The problem: After finding the line with "y = SILL + 0.02 + row * PITCH * 0.866" in the entries below, retype exactly each line from there through the line with "return [(0.31, low), (r", including that final line.

-------- Exercise inputs --------

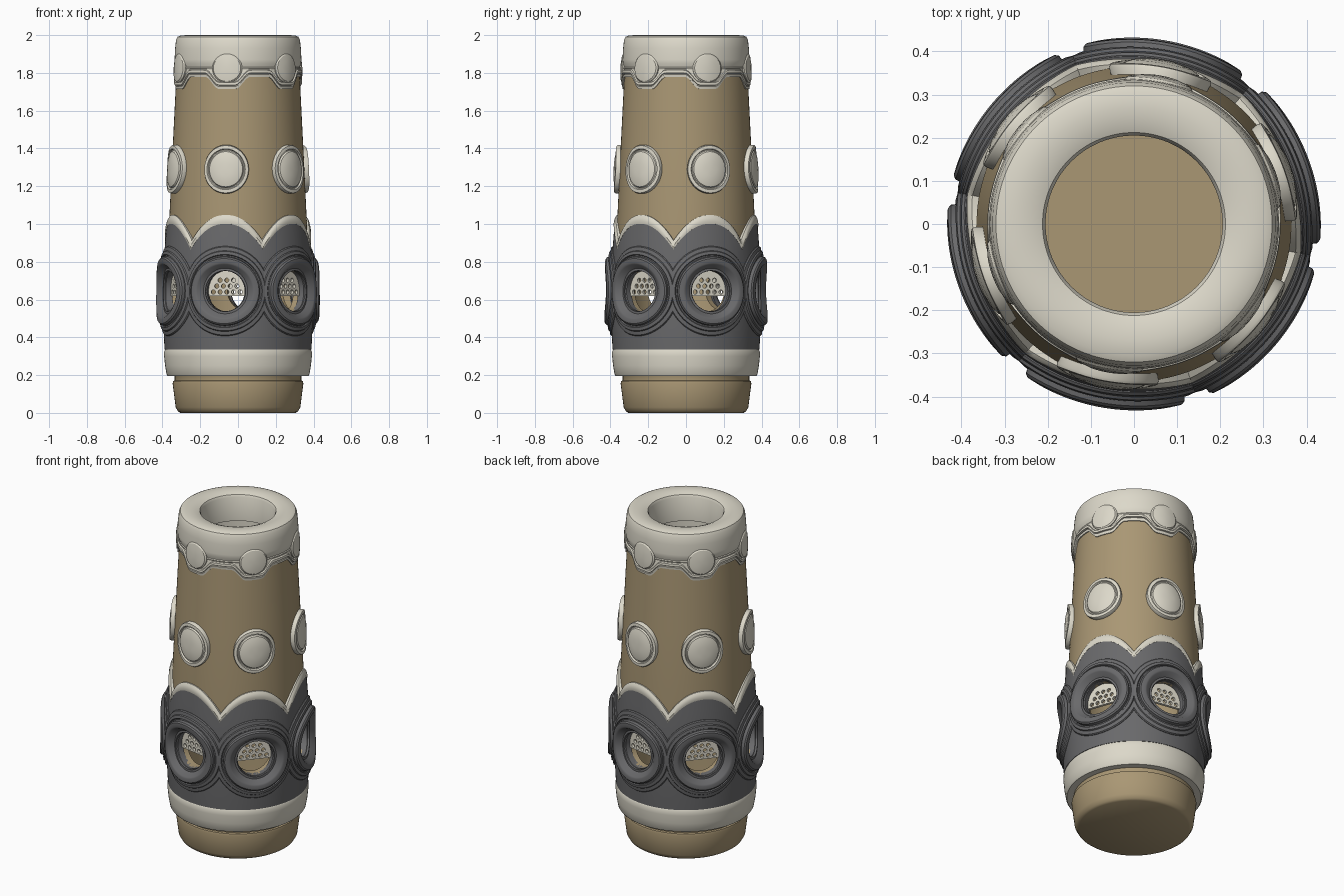
import bpy, bmesh
from math import sin, cos, pi, radians, hypot, asin
from mathutils import Matrix

if "Cube" in bpy.data.objects:
    bpy.data.objects.remove(bpy.data.objects["Cube"], do_unlink=True)

SEG = 144
AZIMUTHS = [radians(20 + 60 * i) for i in range(6)]
WINDOW_Z, WINDOW_R = 0.645, 0.103


def material(name, rgb):
    m = bpy.data.materials.new(name)
    m.use_nodes = True
    m.diffuse_color = (*rgb, 1)
    m.node_tree.nodes["Principled BSDF"].inputs["Base Color"].default_value = (*rgb, 1)
    return m


TAN = material("tan clay", (0.40, 0.31, 0.175))
CREAM = material("cream glaze", (0.72, 0.69, 0.59))
GREY = material("dark grey", (0.142, 0.142, 0.147))


def finish(name, mesh, mat):
    mesh.materials.clear()
    mesh.materials.append(mat)
    mesh.shade_smooth()
    mesh.set_sharp_from_angle(angle=radians(32))
    obj = bpy.data.objects.new(name, mesh)
    bpy.context.collection.objects.link(obj)
    return obj


def loft(name, rings, mat, closed=True):
    """Skin a cyclic list of equal sections."""
    bm = bmesh.new()
    rows = [[bm.verts.new(p) for p in ring] for ring in rings]
    n = len(rows[0])
    for a, b in zip(rows, rows[1:] + rows[:1]):
        for j in range(n if closed else n - 1):
            k = (j + 1) % n
            bm.faces.new((a[j], b[j], b[k], a[k]))
    bmesh.ops.remove_doubles(bm, verts=bm.verts, dist=1e-5)
    bmesh.ops.recalc_face_normals(bm, faces=bm.faces)
    mesh = bpy.data.meshes.new(name)
    bm.to_mesh(mesh)
    bm.free()
    return finish(name, mesh, mat)


def lathe(name, profile, mat, closed=True):
    """Turn a profile; it may be a function of scallop phase t (0 centre, 1 cusp)."""
    rings = []
    for i in range(SEG):
        t = abs((i * 6 / SEG) % 1 * 2 - 1)
        az = radians(-10) + 2 * pi * i / SEG
        pts = profile(t) if callable(profile) else profile
        rings.append([(r * cos(az), r * sin(az), z) for r, z in pts])
    return loft(name, rings, mat, closed)


def wrapped_disc(name, profile, az, z0, base, mat, wide=1.0, closed=False, steps=64):
    """Round relief wrapped on the wall; profile is (distance from centre, height)."""
    rings = []
    for i in range(steps):
        a = 2 * pi * i / steps
        ring = []
        for rho, h in profile:
            z = z0 + rho * sin(a)
            ang = az + wide * rho * cos(a) / base(z0)
            r = base(z) + h
            ring.append((r * cos(ang), r * sin(ang), z))
        rings.append(ring)
    return loft(name, rings, mat, closed)


def body_radius(z):
    return 0.365 - 0.049 * (z - 1.0)


def sleeve_radius(z):
    return 0.397 - 0.12 * (z - 0.6) ** 2


def bake(obj):
    bpy.context.view_layer.update()
    dg = bpy.context.evaluated_depsgraph_get()
    return bpy.data.meshes.new_from_object(obj.evaluated_get(dg))


# hollow body with a floor
body = lathe("body", [
    (0, 0), (0.305, 0), (0.318, 0.008), (0.33, 0.03), (0.346, 0.155), (0.343, 0.168),
    (0.335, 0.172), (0.335, 0.2), (0.35, 0.23), (0.36, 0.4), (0.365, 1.0), (0.346, 1.4),
    (body_radius(1.83), 1.83), (0.29, 1.83), (0.31, 1.0), (0.31, 0.3), (0.29, 0.08),
    (0, 0.08)], TAN, closed=False)

# foot band
lathe("foot_band", [
    (0.33, 0.195), (0.372, 0.195), (0.378, 0.203), (0.386, 0.25), (0.391, 0.3),
    (0.391, 0.325), (0.386, 0.335), (0.33, 0.335)], CREAM)


# scalloped sleeve and its trim
def scallop(t):
    return 0.87 + 0.135 * (1 - t ** 2.2)


def sleeve_profile(t):
    top = scallop(t)
    zs = [0.335 + (top - 0.335) * k / 10 for k in range(11)]
    return [(0.342, 0.335)] + [(sleeve_radius(z), z) for z in zs] + [(0.342, top)]


def trim_profile(t):
    z = scallop(t)
    top = z + 0.043
    r = sleeve_radius(z)
    return [(0.345, z - 0.01), (r + 0.001, z - 0.004), (r + 0.004, z + 0.012),
            (r, z + 0.03), (r - 0.008, top), (0.345, top)]


sleeve = lathe("sleeve", sleeve_profile, GREY)
lathe("sleeve_trim", trim_profile, CREAM)

# window openings through sleeve and body
bm = bmesh.new()
for az in AZIMUTHS:
    place = (Matrix.Rotation(az, 4, "Z") @ Matrix.Translation((0.42, 0, WINDOW_Z))
             @ Matrix.Rotation(pi / 2, 4, "Y"))
    bmesh.ops.create_cone(bm, cap_ends=True, segments=48, radius1=0.108, radius2=0.108,
                          depth=0.32, matrix=place)
mesh = bpy.data.meshes.new("window_cutter")
bm.to_mesh(mesh)
bm.free()
cutter = bpy.data.objects.new("window_cutter", mesh)
bpy.context.collection.objects.link(cutter)
cutter.hide_render = True
for obj in (body, sleeve):
    mod = obj.modifiers.new("windows", "BOOLEAN")
    mod.operation, mod.solver, mod.object = "DIFFERENCE", "EXACT", cutter
    cut = bake(obj)
    obj.modifiers.clear()
    obj.data = cut
    cut.set_sharp_from_angle(angle=radians(32))
bpy.data.objects.remove(cutter, do_unlink=True)

# perforated half-round grate, drawn as a filled outline with holes
curve = bpy.data.curves.new("grate_outline", "CURVE")
curve.dimensions, curve.fill_mode, curve.extrude = "2D", "BOTH", 0.008


def outline(points):
    s = curve.splines.new("POLY")
    s.points.add(len(points) - 1)
    for p, (x, y) in zip(s.points, points):
        p.co = (x, y, 0, 1)
    s.use_cyclic_u = True


SILL = -0.025
start = asin(SILL / 0.107)
outline([(0.107 * cos(a), 0.107 * sin(a))
         for a in [start + (pi - 2 * start) * i / 32 for i in range(33)]])
PITCH, HOLE = 0.036, 0.0115
for row in range(5):
    y = SILL + 0.02 + row * PITCH * 0.866
    for col in range(-3, 4):
        x = (col + 0.5 * (row % 2)) * PITCH
        if hypot(x, y) < 0.088:
            outline([(x + HOLE * cos(pi * k / 6), y + HOLE * sin(pi * k / 6))
                     for k in range(12)])
helper = bpy.data.objects.new("grate_outline", curve)
bpy.context.collection.objects.link(helper)
grate_mesh = bake(helper)
bpy.data.objects.remove(helper, do_unlink=True)

# relief sections: stepped window frame, round button, half-round frill bead
FRAME = [(0.238, -0.02), (0.238, 0.003), (0.233, 0.009), (0.214, 0.011), (0.21, 0.018),
         (0.194, 0.02), (0.19, 0.013), (0.184, 0.013), (0.18, 0.03), (0.172, 0.036),
         (0.15, 0.036), (0.141, 0.031), (0.118, -0.004), (0.106, -0.014), (0.112, -0.05)]
BUTTON = [(0.129, -0.01), (0.129, 0.018), (0.125, 0.025), (0.108, 0.026), (0.104, 0.017),
          (0.099, 0.017), (0.093, 0.025), (0.07, 0.031), (0.035, 0.034), (0, 0.035)]
BEAD = [(0.078, -0.01), (0.078, 0.012), (0.07, 0.019), (0.04, 0.023), (0, 0.024)]

for i, az in enumerate(AZIMUTHS, 1):
    wrapped_disc(f"window_frame_{i}", FRAME, az, WINDOW_Z, sleeve_radius, GREY, closed=True)
    wrapped_disc(f"button_{i}", BUTTON, az, 1.29, body_radius, CREAM, wide=0.9)
    wrapped_disc(f"frill_bead_{i}", BEAD, az, 1.825, body_radius, CREAM, steps=40)
    grate = finish(f"grate_{i}", grate_mesh, CREAM)
    grate.location = (0.335 * cos(az), 0.335 * sin(az), WINDOW_Z)
    grate.rotation_euler = (pi / 2, 0, az + pi / 2)


# wavy frill below the lip, in two steps
def frill_profile(t):
    s = min(1, max(0, (0.7 - t) / 0.45))
    low = 1.778 - 0.064 * s * s * (3 - 2 * s)
    r = body_radius(low)
    return [(0.31, low), (r + 0.006, low), (r + 0.008, low + 0.014), (r + 0.003, low + 0.016),
            (r + 0.003, low + 0.02), (r + 0.013, low + 0.022), (r + 0.012, low + 0.036),
            (r + 0.004, low + 0.04), (0.327, 1.83), (0.31, 1.83)]


lathe("frill", frill_profile, CREAM)

# thick rounded lip with an inner liner
lathe("lip", [
    (0.205, 1.83), (0.205, 1.975), (0.212, 1.988), (0.235, 1.997), (0.27, 2.0), (0.305, 1.998),
    (0.32, 1.991), (0.328, 1.975), (0.333, 1.93), (0.336, 1.87), (0.335, 1.85), (0.33, 1.838),
    (0.329, 1.832), (0.332, 1.826), (0.329, 1.818), (0.28, 1.818), (0.28, 1.7), (0.27, 1.7),
    (0.27, 1.825)], CREAM)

--------

Solution to this task:
    y = SILL + 0.02 + row * PITCH * 0.866
    for col in range(-3, 4):
        x = (col + 0.5 * (row % 2)) * PITCH
        if hypot(x, y) < 0.088:
            outline([(x + HOLE * cos(pi * k / 6), y + HOLE * sin(pi * k / 6))
                     for k in range(12)])
helper = bpy.data.objects.new("grate_outline", curve)
bpy.context.collection.objects.link(helper)
grate_mesh = bake(helper)
bpy.data.objects.remove(helper, do_unlink=True)

# relief sections: stepped window frame, round button, half-round frill bead
FRAME = [(0.238, -0.02), (0.238, 0.003), (0.233, 0.009), (0.214, 0.011), (0.21, 0.018),
         (0.194, 0.02), (0.19, 0.013), (0.184, 0.013), (0.18, 0.03), (0.172, 0.036),
         (0.15, 0.036), (0.141, 0.031), (0.118, -0.004), (0.106, -0.014), (0.112, -0.05)]
BUTTON = [(0.129, -0.01), (0.129, 0.018), (0.125, 0.025), (0.108, 0.026), (0.104, 0.017),
          (0.099, 0.017), (0.093, 0.025), (0.07, 0.031), (0.035, 0.034), (0, 0.035)]
BEAD = [(0.078, -0.01), (0.078, 0.012), (0.07, 0.019), (0.04, 0.023), (0, 0.024)]

for i, az in enumerate(AZIMUTHS, 1):
    wrapped_disc(f"window_frame_{i}", FRAME, az, WINDOW_Z, sleeve_radius, GREY, closed=True)
    wrapped_disc(f"button_{i}", BUTTON, az, 1.29, body_radius, CREAM, wide=0.9)
    wrapped_disc(f"frill_bead_{i}", BEAD, az, 1.825, body_radius, CREAM, steps=40)
    grate = finish(f"grate_{i}", grate_mesh, CREAM)
    grate.location = (0.335 * cos(az), 0.335 * sin(az), WINDOW_Z)
    grate.rotation_euler = (pi / 2, 0, az + pi / 2)


# wavy frill below the lip, in two steps
def frill_profile(t):
    s = min(1, max(0, (0.7 - t) / 0.45))
    low = 1.778 - 0.064 * s * s * (3 - 2 * s)
    r = body_radius(low)
    return [(0.31, low), (r + 0.006, low), (r + 0.008, low + 0.014), (r + 0.003, low + 0.016),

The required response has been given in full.